> _What you should do_
Return the entries below in full. Keep every word as it is.

> _Extracted information_
▬▬▬▬▬▬▬▬▬▬

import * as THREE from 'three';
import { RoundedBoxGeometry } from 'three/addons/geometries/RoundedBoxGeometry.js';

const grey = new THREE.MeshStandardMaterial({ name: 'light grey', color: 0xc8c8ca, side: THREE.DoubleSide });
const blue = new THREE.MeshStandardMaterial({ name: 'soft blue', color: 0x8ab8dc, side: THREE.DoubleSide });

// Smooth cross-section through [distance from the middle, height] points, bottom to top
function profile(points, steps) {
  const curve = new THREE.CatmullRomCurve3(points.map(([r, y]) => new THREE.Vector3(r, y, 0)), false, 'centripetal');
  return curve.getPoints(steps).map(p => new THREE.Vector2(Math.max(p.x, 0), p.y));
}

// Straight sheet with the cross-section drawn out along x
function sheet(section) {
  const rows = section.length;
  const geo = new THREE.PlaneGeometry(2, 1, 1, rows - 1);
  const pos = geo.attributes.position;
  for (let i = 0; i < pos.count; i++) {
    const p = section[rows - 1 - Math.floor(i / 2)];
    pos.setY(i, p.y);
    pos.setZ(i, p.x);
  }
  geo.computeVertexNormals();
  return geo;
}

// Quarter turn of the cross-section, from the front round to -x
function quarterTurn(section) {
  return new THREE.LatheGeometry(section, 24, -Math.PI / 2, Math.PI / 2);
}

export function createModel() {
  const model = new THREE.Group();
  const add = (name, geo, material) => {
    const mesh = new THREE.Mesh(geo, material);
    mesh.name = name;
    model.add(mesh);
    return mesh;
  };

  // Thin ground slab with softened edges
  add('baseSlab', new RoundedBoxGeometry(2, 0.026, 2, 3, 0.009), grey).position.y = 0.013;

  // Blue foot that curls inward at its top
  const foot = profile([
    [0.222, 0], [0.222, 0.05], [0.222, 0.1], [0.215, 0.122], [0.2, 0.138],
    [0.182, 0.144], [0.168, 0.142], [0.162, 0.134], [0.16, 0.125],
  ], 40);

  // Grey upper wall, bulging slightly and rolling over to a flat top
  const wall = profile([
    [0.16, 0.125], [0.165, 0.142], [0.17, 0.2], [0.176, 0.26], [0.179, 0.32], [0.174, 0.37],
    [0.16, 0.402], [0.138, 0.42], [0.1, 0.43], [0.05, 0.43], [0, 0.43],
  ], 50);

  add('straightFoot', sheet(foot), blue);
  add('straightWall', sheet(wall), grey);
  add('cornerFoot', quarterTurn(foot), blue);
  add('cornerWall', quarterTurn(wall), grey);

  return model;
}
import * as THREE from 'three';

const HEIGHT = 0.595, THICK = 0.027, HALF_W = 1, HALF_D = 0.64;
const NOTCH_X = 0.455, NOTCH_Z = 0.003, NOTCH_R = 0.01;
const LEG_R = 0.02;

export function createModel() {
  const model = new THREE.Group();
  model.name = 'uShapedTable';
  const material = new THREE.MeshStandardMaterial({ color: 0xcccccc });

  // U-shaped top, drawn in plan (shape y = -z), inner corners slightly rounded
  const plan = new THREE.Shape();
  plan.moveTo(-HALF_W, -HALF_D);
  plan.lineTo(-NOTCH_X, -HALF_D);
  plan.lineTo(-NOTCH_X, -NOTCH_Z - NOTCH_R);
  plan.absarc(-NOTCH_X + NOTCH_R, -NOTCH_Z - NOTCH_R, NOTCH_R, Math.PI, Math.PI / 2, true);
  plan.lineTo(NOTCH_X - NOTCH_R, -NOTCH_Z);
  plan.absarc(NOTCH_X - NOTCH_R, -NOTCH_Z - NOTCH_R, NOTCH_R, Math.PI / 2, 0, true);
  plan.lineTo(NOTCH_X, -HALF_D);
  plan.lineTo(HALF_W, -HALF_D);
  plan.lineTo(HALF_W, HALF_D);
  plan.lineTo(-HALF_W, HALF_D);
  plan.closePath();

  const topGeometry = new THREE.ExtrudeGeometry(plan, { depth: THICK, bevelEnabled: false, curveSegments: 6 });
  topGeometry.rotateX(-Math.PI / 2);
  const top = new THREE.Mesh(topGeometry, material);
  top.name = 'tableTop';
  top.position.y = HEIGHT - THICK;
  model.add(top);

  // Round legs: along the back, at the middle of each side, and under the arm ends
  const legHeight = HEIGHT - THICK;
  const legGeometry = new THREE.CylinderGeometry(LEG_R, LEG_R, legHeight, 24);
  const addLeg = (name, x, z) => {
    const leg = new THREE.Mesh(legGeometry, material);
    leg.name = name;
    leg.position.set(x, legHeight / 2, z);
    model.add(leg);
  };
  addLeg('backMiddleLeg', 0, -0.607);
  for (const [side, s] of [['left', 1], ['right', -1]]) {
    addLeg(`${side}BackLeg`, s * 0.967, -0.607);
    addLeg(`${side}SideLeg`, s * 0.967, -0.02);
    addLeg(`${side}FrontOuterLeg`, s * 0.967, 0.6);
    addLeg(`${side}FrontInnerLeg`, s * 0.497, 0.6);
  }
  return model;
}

▬▬▬▬▬▬▬▬▬▬

> _Response below_
import * as THREE from 'three';
import { RoundedBoxGeometry } from 'three/addons/geometries/RoundedBoxGeometry.js';

const grey = new THREE.MeshStandardMaterial({ name: 'light grey', color: 0xc8c8ca, side: THREE.DoubleSide });
const blue = new THREE.MeshStandardMaterial({ name: 'soft blue', color: 0x8ab8dc, side: THREE.DoubleSide });

// Smooth cross-section through [distance from the middle, height] points, bottom to top
function profile(points, steps) {
  const curve = new THREE.CatmullRomCurve3(points.map(([r, y]) => new THREE.Vector3(r, y, 0)), false, 'centripetal');
  return curve.getPoints(steps).map(p => new THREE.Vector2(Math.max(p.x, 0), p.y));
}

// Straight sheet with the cross-section drawn out along x
function sheet(section) {
  const rows = section.length;
  const geo = new THREE.PlaneGeometry(2, 1, 1, rows - 1);
  const pos = geo.attributes.position;
  for (let i = 0; i < pos.count; i++) {
    const p = section[rows - 1 - Math.floor(i / 2)];
    pos.setY(i, p.y);
    pos.setZ(i, p.x);
  }
  geo.computeVertexNormals();
  return geo;
}

// Quarter turn of the cross-section, from the front round to -x
function quarterTurn(section) {
  return new THREE.LatheGeometry(section, 24, -Math.PI / 2, Math.PI / 2);
}

export function createModel() {
  const model = new THREE.Group();
  const add = (name, geo, material) => {
    const mesh = new THREE.Mesh(geo, material);
    mesh.name = name;
    model.add(mesh);
    return mesh;
  };

  // Thin ground slab with softened edges
  add('baseSlab', new RoundedBoxGeometry(2, 0.026, 2, 3, 0.009), grey).position.y = 0.013;

  // Blue foot that curls inward at its top
  const foot = profile([
    [0.222, 0], [0.222, 0.05], [0.222, 0.1], [0.215, 0.122], [0.2, 0.138],
    [0.182, 0.144], [0.168, 0.142], [0.162, 0.134], [0.16, 0.125],
  ], 40);

  // Grey upper wall, bulging slightly and rolling over to a flat top
  const wall = profile([
    [0.16, 0.125], [0.165, 0.142], [0.17, 0.2], [0.176, 0.26], [0.179, 0.32], [0.174, 0.37],
    [0.16, 0.402], [0.138, 0.42], [0.1, 0.43], [0.05, 0.43], [0, 0.43],
  ], 50);

  add('straightFoot', sheet(foot), blue);
  add('straightWall', sheet(wall), grey);
  add('cornerFoot', quarterTurn(foot), blue);
  add('cornerWall', quarterTurn(wall), grey);

  return model;
}
import * as THREE from 'three';

const HEIGHT = 0.595, THICK = 0.027, HALF_W = 1, HALF_D = 0.64;
const NOTCH_X = 0.455, NOTCH_Z = 0.003, NOTCH_R = 0.01;
const LEG_R = 0.02;

export function createModel() {
  const model = new THREE.Group();
  model.name = 'uShapedTable';
  const material = new THREE.MeshStandardMaterial({ color: 0xcccccc });

  // U-shaped top, drawn in plan (shape y = -z), inner corners slightly rounded
  const plan = new THREE.Shape();
  plan.moveTo(-HALF_W, -HALF_D);
  plan.lineTo(-NOTCH_X, -HALF_D);
  plan.lineTo(-NOTCH_X, -NOTCH_Z - NOTCH_R);
  plan.absarc(-NOTCH_X + NOTCH_R, -NOTCH_Z - NOTCH_R, NOTCH_R, Math.PI, Math.PI / 2, true);
  plan.lineTo(NOTCH_X - NOTCH_R, -NOTCH_Z);
  plan.absarc(NOTCH_X - NOTCH_R, -NOTCH_Z - NOTCH_R, NOTCH_R, Math.PI / 2, 0, true);
  plan.lineTo(NOTCH_X, -HALF_D);
  plan.lineTo(HALF_W, -HALF_D);
  plan.lineTo(HALF_W, HALF_D);
  plan.lineTo(-HALF_W, HALF_D);
  plan.closePath();

  const topGeometry = new THREE.ExtrudeGeometry(plan, { depth: THICK, bevelEnabled: false, curveSegments: 6 });
  topGeometry.rotateX(-Math.PI / 2);
  const top = new THREE.Mesh(topGeometry, material);
  top.name = 'tableTop';
  top.position.y = HEIGHT - THICK;
  model.add(top);

  // Round legs: along the back, at the middle of each side, and under the arm ends
  const legHeight = HEIGHT - THICK;
  const legGeometry = new THREE.CylinderGeometry(LEG_R, LEG_R, legHeight, 24);
  const addLeg = (name, x, z) => {
    const leg = new THREE.Mesh(legGeometry, material);
    leg.name = name;
    leg.position.set(x, legHeight / 2, z);
    model.add(leg);
  };
  addLeg('backMiddleLeg', 0, -0.607);
  for (const [side, s] of [['left', 1], ['right', -1]]) {
    addLeg(`${side}BackLeg`, s * 0.967, -0.607);
    addLeg(`${side}SideLeg`, s * 0.967, -0.02);
    addLeg(`${side}FrontOuterLeg`, s * 0.967, 0.6);
    addLeg(`${side}FrontInnerLeg`, s * 0.497, 0.6);
  }
  return model;
}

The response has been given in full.